Task material>

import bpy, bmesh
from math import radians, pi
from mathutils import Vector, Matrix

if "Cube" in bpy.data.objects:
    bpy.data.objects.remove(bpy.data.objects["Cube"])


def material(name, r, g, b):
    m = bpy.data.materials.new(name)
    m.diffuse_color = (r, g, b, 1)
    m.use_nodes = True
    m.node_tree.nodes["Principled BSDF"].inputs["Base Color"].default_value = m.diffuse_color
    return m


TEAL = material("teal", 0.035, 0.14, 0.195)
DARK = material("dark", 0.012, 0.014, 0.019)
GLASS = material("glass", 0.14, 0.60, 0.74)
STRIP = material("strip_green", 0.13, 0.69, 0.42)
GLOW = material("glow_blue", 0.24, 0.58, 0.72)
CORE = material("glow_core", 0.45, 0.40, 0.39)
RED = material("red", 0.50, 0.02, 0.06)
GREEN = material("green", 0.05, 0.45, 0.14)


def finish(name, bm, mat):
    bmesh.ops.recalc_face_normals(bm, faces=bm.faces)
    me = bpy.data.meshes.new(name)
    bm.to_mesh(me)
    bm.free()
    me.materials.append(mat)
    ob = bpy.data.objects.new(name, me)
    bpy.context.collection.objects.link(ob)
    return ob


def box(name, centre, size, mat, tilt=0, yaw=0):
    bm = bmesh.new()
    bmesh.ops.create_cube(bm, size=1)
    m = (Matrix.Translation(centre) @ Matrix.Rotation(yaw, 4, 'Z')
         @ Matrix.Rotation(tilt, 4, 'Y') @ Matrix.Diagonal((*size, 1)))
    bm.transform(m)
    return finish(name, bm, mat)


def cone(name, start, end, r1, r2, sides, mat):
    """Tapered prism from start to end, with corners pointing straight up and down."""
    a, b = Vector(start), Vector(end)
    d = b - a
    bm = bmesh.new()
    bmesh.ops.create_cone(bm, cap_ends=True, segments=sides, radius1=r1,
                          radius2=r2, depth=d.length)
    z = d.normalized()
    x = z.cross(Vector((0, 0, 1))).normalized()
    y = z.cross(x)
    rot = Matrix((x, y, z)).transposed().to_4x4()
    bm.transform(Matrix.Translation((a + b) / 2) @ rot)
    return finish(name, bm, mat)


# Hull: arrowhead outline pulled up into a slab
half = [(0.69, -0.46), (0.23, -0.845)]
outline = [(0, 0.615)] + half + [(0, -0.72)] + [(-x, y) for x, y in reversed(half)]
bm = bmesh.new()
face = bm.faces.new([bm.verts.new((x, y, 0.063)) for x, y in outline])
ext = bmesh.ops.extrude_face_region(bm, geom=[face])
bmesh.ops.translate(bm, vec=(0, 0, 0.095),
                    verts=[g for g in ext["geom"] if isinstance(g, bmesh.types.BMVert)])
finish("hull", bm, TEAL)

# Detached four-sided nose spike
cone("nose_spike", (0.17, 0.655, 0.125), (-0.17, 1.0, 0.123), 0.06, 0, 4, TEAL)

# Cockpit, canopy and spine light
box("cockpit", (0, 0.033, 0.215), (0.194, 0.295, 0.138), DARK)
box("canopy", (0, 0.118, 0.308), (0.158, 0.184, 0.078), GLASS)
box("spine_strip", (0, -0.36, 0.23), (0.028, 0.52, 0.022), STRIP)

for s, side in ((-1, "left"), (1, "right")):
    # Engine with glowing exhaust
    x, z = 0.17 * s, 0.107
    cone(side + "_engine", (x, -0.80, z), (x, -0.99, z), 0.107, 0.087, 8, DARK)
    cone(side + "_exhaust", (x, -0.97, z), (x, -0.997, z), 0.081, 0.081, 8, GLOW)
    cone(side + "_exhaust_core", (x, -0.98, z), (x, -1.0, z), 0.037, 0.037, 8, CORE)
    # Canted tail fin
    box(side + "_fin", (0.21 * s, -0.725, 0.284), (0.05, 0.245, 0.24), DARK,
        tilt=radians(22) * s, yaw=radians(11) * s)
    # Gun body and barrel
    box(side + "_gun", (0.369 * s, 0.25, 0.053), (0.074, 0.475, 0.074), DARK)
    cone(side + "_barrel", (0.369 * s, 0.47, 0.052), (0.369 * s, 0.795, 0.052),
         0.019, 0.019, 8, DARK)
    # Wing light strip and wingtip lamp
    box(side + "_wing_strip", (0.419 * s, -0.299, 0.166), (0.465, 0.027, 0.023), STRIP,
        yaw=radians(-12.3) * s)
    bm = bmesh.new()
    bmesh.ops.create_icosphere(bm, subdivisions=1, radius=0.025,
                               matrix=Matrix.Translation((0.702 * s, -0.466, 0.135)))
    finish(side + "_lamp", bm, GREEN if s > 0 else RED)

Problem to solve> Take the line above containing "0.081, 8, GLOW)", the line containing "# Canted tail fin", and all lines in between, and copy them exactly without anything else.

Your response>
    cone(side + "_exhaust", (x, -0.97, z), (x, -0.997, z), 0.081, 0.081, 8, GLOW)
    cone(side + "_exhaust_core", (x, -0.98, z), (x, -1.0, z), 0.037, 0.037, 8, CORE)
    # Canted tail fin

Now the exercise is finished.